Exercise prompt
Please give back only the lines below from the one containing "const round = 0.7" to the one containing "outline = curve.getSpacedPoints(SEGMENTS).slice(0, SEGMENTS);", each repeated word for word, both ends included.

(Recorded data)
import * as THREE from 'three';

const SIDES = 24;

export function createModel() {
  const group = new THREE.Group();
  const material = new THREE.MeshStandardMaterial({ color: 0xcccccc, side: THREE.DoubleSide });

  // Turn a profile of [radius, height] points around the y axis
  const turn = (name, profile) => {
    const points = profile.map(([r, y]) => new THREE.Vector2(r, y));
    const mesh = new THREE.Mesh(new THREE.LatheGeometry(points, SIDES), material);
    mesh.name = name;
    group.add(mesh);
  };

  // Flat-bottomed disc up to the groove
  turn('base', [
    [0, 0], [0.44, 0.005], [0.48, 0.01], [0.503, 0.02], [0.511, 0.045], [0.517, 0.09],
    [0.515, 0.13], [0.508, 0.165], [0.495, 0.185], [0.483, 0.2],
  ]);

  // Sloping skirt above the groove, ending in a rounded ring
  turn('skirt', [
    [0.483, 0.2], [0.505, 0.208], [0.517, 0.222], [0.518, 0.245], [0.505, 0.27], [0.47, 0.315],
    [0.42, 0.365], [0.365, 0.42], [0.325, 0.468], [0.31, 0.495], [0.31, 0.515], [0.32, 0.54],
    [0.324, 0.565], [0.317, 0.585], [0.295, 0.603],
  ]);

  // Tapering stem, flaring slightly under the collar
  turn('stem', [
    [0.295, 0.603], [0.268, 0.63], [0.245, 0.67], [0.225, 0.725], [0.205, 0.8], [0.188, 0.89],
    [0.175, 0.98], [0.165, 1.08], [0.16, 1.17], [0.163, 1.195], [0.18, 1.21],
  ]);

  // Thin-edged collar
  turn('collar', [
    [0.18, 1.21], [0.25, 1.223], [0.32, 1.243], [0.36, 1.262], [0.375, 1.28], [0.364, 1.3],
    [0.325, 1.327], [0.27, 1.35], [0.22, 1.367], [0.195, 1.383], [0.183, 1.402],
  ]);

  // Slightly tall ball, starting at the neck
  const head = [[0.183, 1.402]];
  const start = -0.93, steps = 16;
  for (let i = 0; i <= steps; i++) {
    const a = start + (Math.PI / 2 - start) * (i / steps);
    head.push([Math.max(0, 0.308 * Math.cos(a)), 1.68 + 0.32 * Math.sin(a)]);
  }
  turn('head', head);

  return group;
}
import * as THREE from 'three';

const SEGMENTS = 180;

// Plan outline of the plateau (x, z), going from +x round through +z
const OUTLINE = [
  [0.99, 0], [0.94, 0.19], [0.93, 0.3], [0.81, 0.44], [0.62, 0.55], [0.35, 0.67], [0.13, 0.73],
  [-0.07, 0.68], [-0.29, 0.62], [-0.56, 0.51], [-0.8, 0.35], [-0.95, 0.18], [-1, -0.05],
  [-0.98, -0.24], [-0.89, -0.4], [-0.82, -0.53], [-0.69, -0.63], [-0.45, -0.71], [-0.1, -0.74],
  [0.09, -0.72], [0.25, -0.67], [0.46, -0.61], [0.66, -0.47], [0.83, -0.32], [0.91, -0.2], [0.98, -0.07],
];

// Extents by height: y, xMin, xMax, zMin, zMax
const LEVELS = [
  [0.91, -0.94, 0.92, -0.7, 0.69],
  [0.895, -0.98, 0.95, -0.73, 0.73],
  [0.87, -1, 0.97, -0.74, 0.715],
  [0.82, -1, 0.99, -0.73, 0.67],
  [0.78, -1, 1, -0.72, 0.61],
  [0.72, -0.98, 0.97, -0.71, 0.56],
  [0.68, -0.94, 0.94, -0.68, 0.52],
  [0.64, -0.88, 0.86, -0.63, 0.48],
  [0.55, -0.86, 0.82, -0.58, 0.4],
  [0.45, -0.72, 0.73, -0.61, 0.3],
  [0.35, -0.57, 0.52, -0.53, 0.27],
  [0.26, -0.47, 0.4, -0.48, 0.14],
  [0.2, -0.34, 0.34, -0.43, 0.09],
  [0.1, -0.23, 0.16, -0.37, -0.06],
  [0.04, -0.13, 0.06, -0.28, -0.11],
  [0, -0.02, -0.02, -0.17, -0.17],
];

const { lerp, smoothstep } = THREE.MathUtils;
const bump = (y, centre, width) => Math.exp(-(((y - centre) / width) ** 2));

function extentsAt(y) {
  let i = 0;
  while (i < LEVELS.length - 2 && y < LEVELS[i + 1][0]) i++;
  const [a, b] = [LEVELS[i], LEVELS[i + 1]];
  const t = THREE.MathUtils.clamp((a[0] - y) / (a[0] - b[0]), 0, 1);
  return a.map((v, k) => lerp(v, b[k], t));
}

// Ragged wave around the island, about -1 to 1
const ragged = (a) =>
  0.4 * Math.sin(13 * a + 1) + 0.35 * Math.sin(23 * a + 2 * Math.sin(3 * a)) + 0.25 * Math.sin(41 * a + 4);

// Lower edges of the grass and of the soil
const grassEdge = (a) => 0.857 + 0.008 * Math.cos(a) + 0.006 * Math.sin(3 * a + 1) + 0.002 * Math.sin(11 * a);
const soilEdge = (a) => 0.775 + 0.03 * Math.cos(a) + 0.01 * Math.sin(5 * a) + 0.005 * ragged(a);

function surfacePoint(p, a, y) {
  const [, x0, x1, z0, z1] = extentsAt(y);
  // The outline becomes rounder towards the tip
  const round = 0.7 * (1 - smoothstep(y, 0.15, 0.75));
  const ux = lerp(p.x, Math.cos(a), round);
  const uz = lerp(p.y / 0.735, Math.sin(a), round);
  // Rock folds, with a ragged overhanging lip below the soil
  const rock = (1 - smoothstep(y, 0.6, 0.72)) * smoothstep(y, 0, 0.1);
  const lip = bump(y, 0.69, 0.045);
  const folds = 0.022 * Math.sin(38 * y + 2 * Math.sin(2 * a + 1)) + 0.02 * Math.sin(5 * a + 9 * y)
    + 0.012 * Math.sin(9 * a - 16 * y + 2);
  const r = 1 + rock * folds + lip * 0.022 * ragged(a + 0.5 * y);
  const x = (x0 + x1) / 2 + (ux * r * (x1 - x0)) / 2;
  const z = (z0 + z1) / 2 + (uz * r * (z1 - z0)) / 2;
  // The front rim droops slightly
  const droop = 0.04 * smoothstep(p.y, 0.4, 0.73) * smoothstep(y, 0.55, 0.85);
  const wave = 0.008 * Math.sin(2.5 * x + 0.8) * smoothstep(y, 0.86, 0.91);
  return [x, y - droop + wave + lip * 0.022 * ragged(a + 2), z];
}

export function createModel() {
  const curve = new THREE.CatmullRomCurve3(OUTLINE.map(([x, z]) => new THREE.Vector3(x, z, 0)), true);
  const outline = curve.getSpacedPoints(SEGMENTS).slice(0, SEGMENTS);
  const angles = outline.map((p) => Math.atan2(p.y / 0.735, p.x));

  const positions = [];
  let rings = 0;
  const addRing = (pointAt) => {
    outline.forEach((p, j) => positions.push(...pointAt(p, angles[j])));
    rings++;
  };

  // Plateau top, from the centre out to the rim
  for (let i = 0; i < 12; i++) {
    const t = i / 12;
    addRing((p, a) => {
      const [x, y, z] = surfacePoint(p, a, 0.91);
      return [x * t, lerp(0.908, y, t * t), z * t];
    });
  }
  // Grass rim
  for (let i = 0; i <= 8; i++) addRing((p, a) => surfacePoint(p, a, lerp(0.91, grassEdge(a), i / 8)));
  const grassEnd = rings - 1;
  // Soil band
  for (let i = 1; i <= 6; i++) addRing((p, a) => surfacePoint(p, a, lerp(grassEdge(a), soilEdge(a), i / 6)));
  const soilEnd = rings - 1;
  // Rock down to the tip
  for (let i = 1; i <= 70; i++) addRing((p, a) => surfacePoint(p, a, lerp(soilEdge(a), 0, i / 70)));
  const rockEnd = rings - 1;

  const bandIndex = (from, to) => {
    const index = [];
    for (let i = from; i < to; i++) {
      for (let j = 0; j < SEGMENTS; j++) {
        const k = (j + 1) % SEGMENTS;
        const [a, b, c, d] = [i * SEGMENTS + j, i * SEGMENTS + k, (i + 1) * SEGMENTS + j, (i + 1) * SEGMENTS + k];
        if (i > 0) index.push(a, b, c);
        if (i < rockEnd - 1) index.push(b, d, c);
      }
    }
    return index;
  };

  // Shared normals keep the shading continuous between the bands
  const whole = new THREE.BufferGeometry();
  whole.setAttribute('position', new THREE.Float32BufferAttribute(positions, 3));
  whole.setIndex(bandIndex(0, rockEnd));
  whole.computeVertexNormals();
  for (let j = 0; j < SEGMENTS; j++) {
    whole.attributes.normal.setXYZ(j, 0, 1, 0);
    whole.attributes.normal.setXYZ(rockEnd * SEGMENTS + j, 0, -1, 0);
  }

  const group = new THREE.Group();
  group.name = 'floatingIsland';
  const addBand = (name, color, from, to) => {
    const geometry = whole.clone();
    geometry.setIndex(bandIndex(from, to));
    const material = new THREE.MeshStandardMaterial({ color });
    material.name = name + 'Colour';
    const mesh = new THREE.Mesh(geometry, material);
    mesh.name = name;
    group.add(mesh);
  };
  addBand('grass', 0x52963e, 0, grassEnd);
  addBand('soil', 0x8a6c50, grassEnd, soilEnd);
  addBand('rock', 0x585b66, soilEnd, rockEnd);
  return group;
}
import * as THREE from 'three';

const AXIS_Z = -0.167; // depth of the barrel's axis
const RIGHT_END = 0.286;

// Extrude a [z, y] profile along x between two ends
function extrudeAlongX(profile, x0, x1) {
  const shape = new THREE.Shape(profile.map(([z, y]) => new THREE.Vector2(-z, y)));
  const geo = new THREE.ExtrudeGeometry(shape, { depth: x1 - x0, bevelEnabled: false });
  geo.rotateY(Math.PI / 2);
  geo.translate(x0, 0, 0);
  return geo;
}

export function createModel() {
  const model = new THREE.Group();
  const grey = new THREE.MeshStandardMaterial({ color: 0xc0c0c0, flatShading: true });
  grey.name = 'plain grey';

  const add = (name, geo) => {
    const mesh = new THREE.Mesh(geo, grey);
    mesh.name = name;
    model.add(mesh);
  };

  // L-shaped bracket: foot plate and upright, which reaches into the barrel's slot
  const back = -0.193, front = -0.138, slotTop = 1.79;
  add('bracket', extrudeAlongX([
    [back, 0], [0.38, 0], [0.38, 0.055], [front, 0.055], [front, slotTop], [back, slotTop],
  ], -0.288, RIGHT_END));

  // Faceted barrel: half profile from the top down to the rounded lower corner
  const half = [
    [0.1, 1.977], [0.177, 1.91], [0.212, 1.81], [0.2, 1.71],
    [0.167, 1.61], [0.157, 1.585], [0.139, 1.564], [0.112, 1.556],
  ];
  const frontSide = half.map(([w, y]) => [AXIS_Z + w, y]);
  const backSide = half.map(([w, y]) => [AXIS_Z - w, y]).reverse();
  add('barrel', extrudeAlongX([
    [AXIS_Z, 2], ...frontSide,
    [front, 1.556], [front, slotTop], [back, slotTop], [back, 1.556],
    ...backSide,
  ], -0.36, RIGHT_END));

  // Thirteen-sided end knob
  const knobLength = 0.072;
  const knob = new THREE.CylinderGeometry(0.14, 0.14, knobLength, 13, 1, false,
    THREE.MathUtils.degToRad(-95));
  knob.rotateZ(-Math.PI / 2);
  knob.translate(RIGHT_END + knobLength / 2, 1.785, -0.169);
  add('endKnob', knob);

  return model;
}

The answer
  const round = 0.7 * (1 - smoothstep(y, 0.15, 0.75));
  const ux = lerp(p.x, Math.cos(a), round);
  const uz = lerp(p.y / 0.735, Math.sin(a), round);
  // Rock folds, with a ragged overhanging lip below the soil
  const rock = (1 - smoothstep(y, 0.6, 0.72)) * smoothstep(y, 0, 0.1);
  const lip = bump(y, 0.69, 0.045);
  const folds = 0.022 * Math.sin(38 * y + 2 * Math.sin(2 * a + 1)) + 0.02 * Math.sin(5 * a + 9 * y)
    + 0.012 * Math.sin(9 * a - 16 * y + 2);
  const r = 1 + rock * folds + lip * 0.022 * ragged(a + 0.5 * y);
  const x = (x0 + x1) / 2 + (ux * r * (x1 - x0)) / 2;
  const z = (z0 + z1) / 2 + (uz * r * (z1 - z0)) / 2;
  // The front rim droops slightly
  const droop = 0.04 * smoothstep(p.y, 0.4, 0.73) * smoothstep(y, 0.55, 0.85);
  const wave = 0.008 * Math.sin(2.5 * x + 0.8) * smoothstep(y, 0.86, 0.91);
  return [x, y - droop + wave + lip * 0.022 * ragged(a + 2), z];
}

export function createModel() {
  const curve = new THREE.CatmullRomCurve3(OUTLINE.map(([x, z]) => new THREE.Vector3(x, z, 0)), true);
  const outline = curve.getSpacedPoints(SEGMENTS).slice(0, SEGMENTS);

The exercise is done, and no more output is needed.